> Work request
Respond with nothing but the number of lines in this data that include the word "verts".

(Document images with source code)
--------------------------------
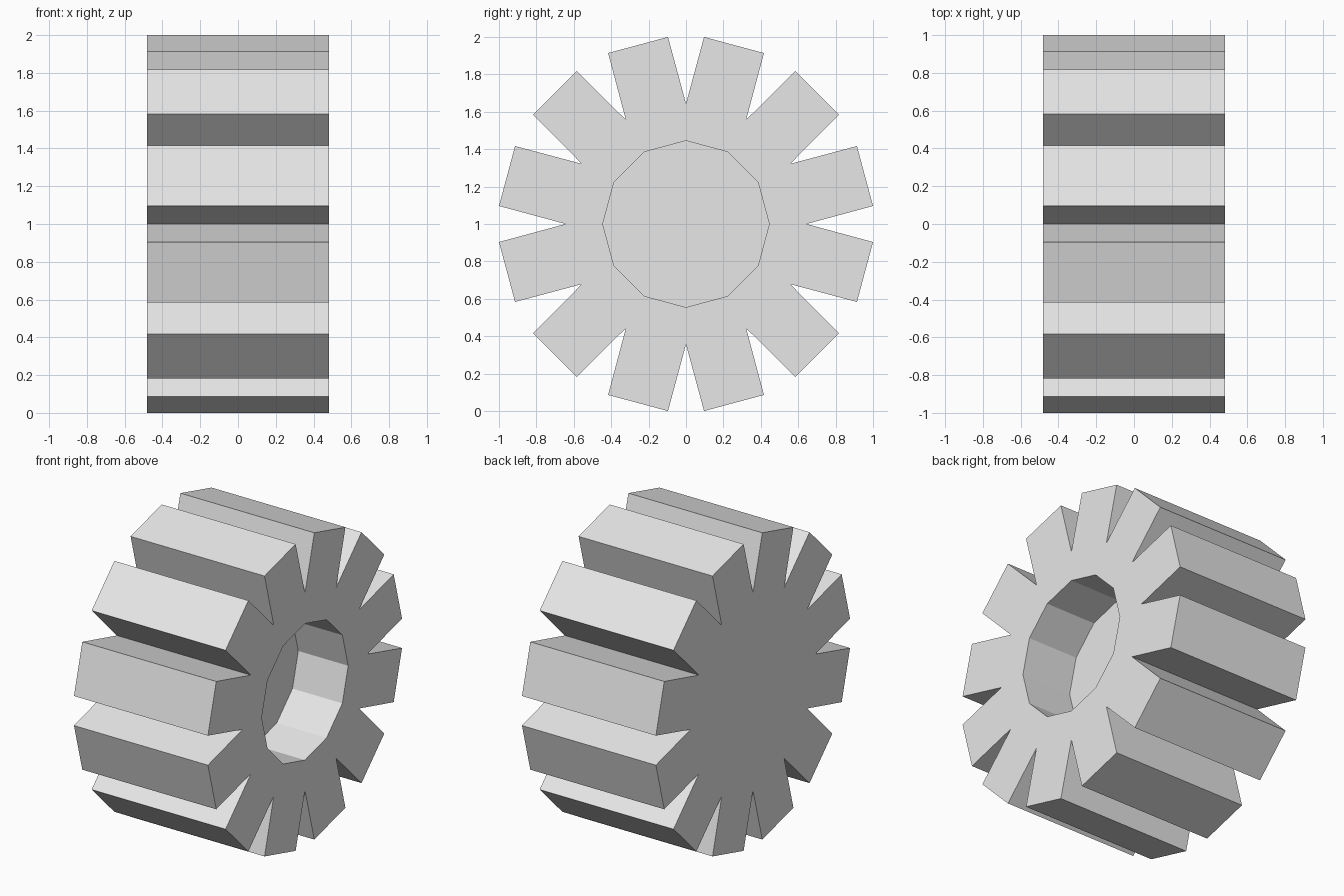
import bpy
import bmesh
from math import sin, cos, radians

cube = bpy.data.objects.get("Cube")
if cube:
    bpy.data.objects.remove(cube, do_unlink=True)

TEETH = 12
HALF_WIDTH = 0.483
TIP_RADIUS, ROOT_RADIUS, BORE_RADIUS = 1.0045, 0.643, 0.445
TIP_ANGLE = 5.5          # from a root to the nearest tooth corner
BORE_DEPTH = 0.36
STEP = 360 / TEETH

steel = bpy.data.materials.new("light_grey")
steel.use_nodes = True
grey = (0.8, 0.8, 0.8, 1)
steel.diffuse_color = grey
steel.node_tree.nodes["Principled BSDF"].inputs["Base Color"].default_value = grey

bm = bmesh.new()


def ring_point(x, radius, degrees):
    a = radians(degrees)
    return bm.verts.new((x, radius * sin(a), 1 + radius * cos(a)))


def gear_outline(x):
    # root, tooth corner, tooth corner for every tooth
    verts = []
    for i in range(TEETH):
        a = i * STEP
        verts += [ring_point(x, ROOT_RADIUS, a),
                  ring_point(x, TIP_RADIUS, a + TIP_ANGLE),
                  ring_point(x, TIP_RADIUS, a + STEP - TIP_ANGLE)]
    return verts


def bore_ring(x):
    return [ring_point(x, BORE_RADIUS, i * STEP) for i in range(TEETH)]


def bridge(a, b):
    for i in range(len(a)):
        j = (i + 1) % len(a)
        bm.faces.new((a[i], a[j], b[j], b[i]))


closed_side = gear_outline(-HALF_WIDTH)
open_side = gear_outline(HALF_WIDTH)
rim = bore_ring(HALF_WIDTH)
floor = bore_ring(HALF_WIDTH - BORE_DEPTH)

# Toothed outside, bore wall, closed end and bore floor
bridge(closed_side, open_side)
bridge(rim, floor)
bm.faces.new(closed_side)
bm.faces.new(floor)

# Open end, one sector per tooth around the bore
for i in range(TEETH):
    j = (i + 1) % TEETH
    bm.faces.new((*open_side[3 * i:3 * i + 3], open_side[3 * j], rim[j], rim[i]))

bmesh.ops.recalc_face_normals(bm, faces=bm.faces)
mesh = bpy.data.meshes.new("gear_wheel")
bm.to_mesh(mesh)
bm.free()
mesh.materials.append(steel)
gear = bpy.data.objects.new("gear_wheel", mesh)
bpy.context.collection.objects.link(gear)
--------------------------------
> Response
4